When the creators of the show first brought the idea to NBC, the studio executives thought it could be a huge success and they knew the perfect actor for Michael Scott. Fresh off his acclaimed performances in Sideways and American Splendor, Giamatti made sense to executives looking for someone to pull off the comic desperation of the character. Giamatti was offered the role, but he declined.
Several other actors were also considered for the role of Michael Scott including, Hank Azaria, Martin Short, Bob Odenkirk, and Rainn Wilson.
2 Ray Liotta as Tony Soprano in The Sopranos
Now over ten years old, The Sopranos influence on television is undeniable, but is unfortunately forgotten by modern audiences.

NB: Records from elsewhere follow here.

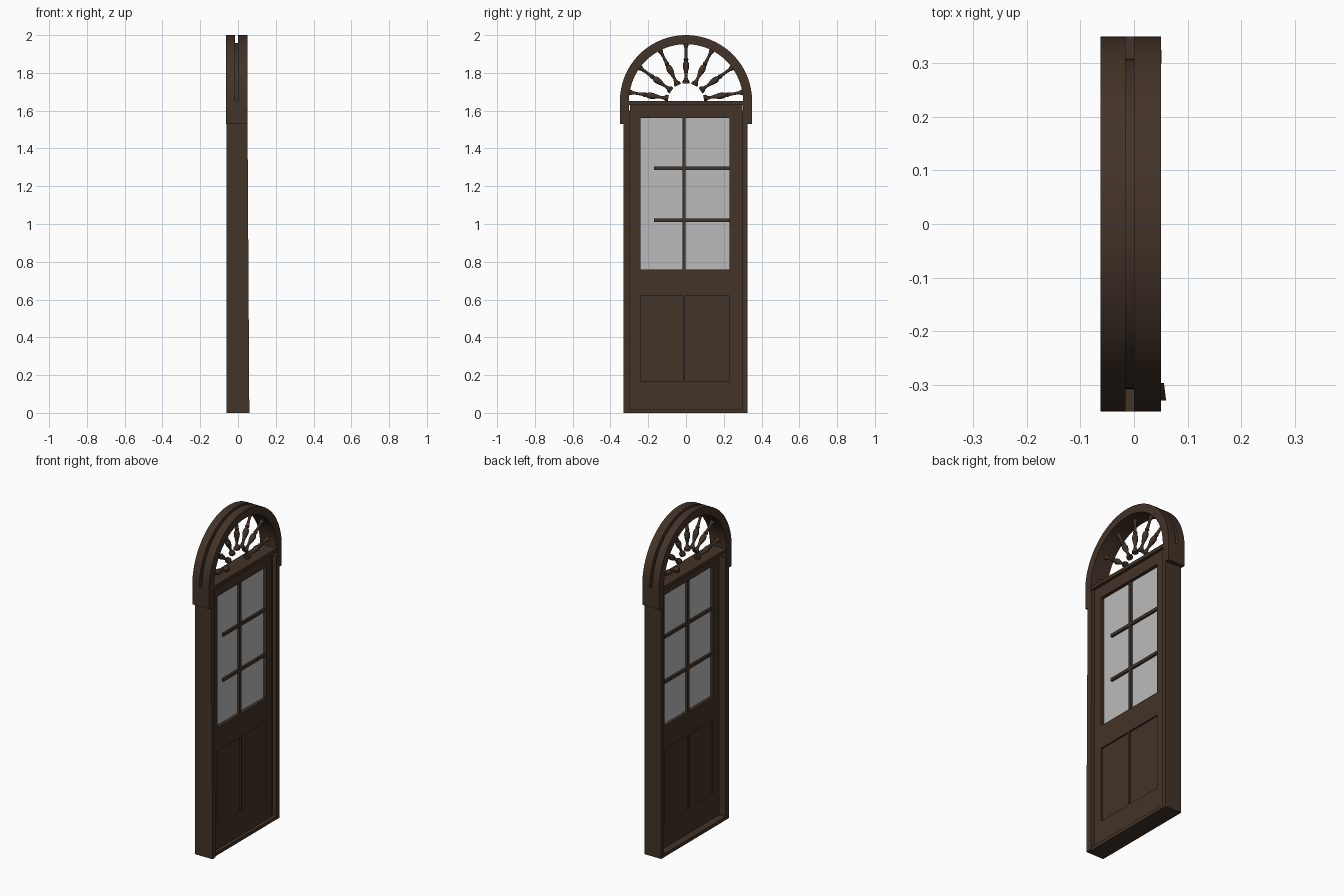
import bpy, bmesh, math
from mathutils import Matrix, Vector

if "Cube" in bpy.data.objects:
    bpy.data.objects.remove(bpy.data.objects["Cube"])


def material(name, rgb):
    m = bpy.data.materials.new(name)
    m.diffuse_color = (*rgb, 1)
    m.use_nodes = True
    m.node_tree.nodes["Principled BSDF"].inputs["Base Color"].default_value = m.diffuse_color
    return m


WOOD = material("dark brown wood", (0.055, 0.033, 0.021))
GLASS = material("grey glass", (0.50, 0.50, 0.50))
SPRING = 1.65  # height where the arch begins


def finish(name, bm, mat, smooth=False):
    bmesh.ops.recalc_face_normals(bm, faces=bm.faces)
    me = bpy.data.meshes.new(name)
    bm.to_mesh(me)
    bm.free()
    ob = bpy.data.objects.new(name, me)
    bpy.context.collection.objects.link(ob)
    me.materials.append(mat)
    if smooth:
        bpy.ops.object.select_all(action='DESELECT')
        ob.select_set(True)
        bpy.context.view_layer.objects.active = ob
        bpy.ops.object.shade_smooth_by_angle(angle=math.radians(35))
    return ob


def box(name, x, y, z, mat=WOOD):
    bm = bmesh.new()
    bmesh.ops.create_cube(bm, size=1)
    for v in bm.verts:
        v.co = Vector([(a + b) / 2 + c * (b - a) for c, (a, b) in zip(v.co, (x, y, z))])
    return finish(name, bm, mat)


def arch(name, x0, x1, r_in, r_out, foot=None, segs=48):
    """Semicircular band, optionally with straight legs down to foot."""
    dirs = [(math.cos(math.pi * i / segs), SPRING, math.sin(math.pi * i / segs))
            for i in range(segs + 1)]
    if foot is not None:
        dirs = [(1, foot, 0)] + dirs + [(-1, foot, 0)]
    bm = bmesh.new()
    rings = [[bm.verts.new((x, r * c, h + r * s))
              for x, r in ((x0, r_in), (x1, r_in), (x1, r_out), (x0, r_out))]
             for c, h, s in dirs]
    for a, b in zip(rings, rings[1:]):
        for k in range(4):
            bm.faces.new((a[k], a[(k + 1) % 4], b[(k + 1) % 4], b[k]))
    bm.faces.new(rings[0])
    bm.faces.new(rings[-1])
    return finish(name, bm, WOOD, True)


# Arched top: two thick bands with a groove between them
arch("arch_front_band", 0.0, 0.05, 0.302, 0.35, 1.53)
arch("arch_back_band", -0.063, -0.016, 0.302, 0.35, 1.53)
arch("arch_groove_band", -0.016, 0.0, 0.302, 0.308)
for s, side in ((-1, "left"), (1, "right")):
    box("arch_foot_" + side, (-0.016, 0), sorted((s * 0.302, s * 0.35)), (1.53, SPRING))

# Turned spindles of the fan light
profile = [(0.095, 0.0), (0.095, 0.018), (0.107, 0.018), (0.118, 0.010), (0.135, 0.007),
           (0.155, 0.010), (0.172, 0.015), (0.190, 0.017), (0.205, 0.014), (0.213, 0.009),
           (0.222, 0.013), (0.230, 0.009), (0.260, 0.007), (0.285, 0.009),
           (0.296, 0.014), (0.305, 0.014), (0.305, 0.0)]
for i in range(7):
    a = math.radians(9 + 27 * i)
    bm = bmesh.new()
    verts = [bm.verts.new((r, 0, d)) for d, r in profile]
    edges = [bm.edges.new(p) for p in zip(verts, verts[1:])]
    bmesh.ops.spin(bm, geom=verts + edges, cent=(0, 0, 0), axis=(0, 0, 1),
                   angle=2 * math.pi, steps=12)
    bmesh.ops.remove_doubles(bm, verts=bm.verts, dist=1e-5)
    bm.transform(Matrix.Translation((-0.008, 0, SPRING)) @
                 Matrix.Rotation(a - math.pi / 2, 4, 'X'))
    finish("fan_spindle_%d" % (i + 1), bm, WOOD, True)

# Frame: jambs, head and sill; the left jamb leans slightly forward at its foot
left = box("jamb_left", (-0.06, 0.05), (-0.33, -0.297), (0, 1.6))
for v in left.data.vertices:
    if v.co.z < 0.1 and v.co.x > 0:
        v.co.x = 0.06 if v.co.y < -0.31 else 0.056
box("jamb_right", (-0.06, 0.051), (0.30, 0.325), (0, 1.6))
box("frame_head", (-0.06, 0.048), (-0.302, 0.302), (1.63, SPRING))
box("sill", (-0.06, 0.05), (-0.297, 0.30), (0, 0.02))
box("door_stop", (-0.02, 0.024), (0.28, 0.30), (0.02, 1.63))

# Door leaf: stiles and rails
DX = (-0.015, 0.03)
Y0, Y1 = -0.24, 0.23
box("stile_left", DX, (-0.297, Y0), (0.02, 1.63))
box("stile_right", DX, (Y1, 0.28), (0.02, 1.63))
for name, z in (("bottom", (0.02, 0.165)), ("middle", (0.62, 0.76)), ("top", (1.56, 1.63))):
    box("rail_" + name, DX, (Y0, Y1), z)

# Lower panels, recessed on both faces
box("panel_mullion", DX, (-0.016, -0.004), (0.165, 0.62))
box("lower_panels", (-0.006, 0.020), (Y0, Y1), (0.165, 0.62))

# Glass and glazing bars
box("glass", (0.004, 0.010), (Y0, Y1), (0.76, 1.56), GLASS)
box("glazing_bar_upright", (-0.01, 0.024), (-0.018, -0.002), (0.76, 1.56))
for n, z in enumerate((1.02, 1.295)):
    span = (z - 0.009, z + 0.009)
    box("glazing_bar_front_%d" % n, (0.010, 0.022), (-0.17, Y1), span)
    box("glazing_bar_back_%d" % n, (-0.008, 0.004), (Y0, Y1), span)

It launched the golden age of television and was voted the best-written show of all time by the Writers Guild of America. The show’s star, James Gandolfini, went on to win three Emmys and a Golden Globe.
However when the show began, he was relatively unknown. Instead, HBO wanted to cast one of the most iconic gangsters of all time, Ray Liotta. The studio offered Liotta the part, but he didn’t want to make a multi-year commitment.
“It was for a two-year commitment and I didn't really want to give up that time now,'' Liotta said on the Today show. “I would love to do a guest spot on there, do a couple of episodes. Having done Goodfellas, it's definitely a genre I'm familiar with.”
1 John Posey as Danny Tanner in Full House
When ABC started casting for Full House, the producer’s first choice to play Danny Tanner was Bob Saget, but he wasn’t available because of his commitment to CBS’s The Morning Program.
Instead, a comedian from Atlanta named John Posey got the part. A pilot episode of the show was shot with Posey in the lead role. It was immediately picked up and Posey prepared for a move to L.A.
“I was in Mississippi,” Posey told Yahoo in 2014. “I'm driving back thinking, ‘We're going to get to work soon on this new show.’ And I get a phone call, and it was my agent saying, ‘I don't know what's going on, but for some reason, they're testing Bob Saget.’"
Did we miss any other great shows that were almost ruined by terrible casting? Let us know in the comments!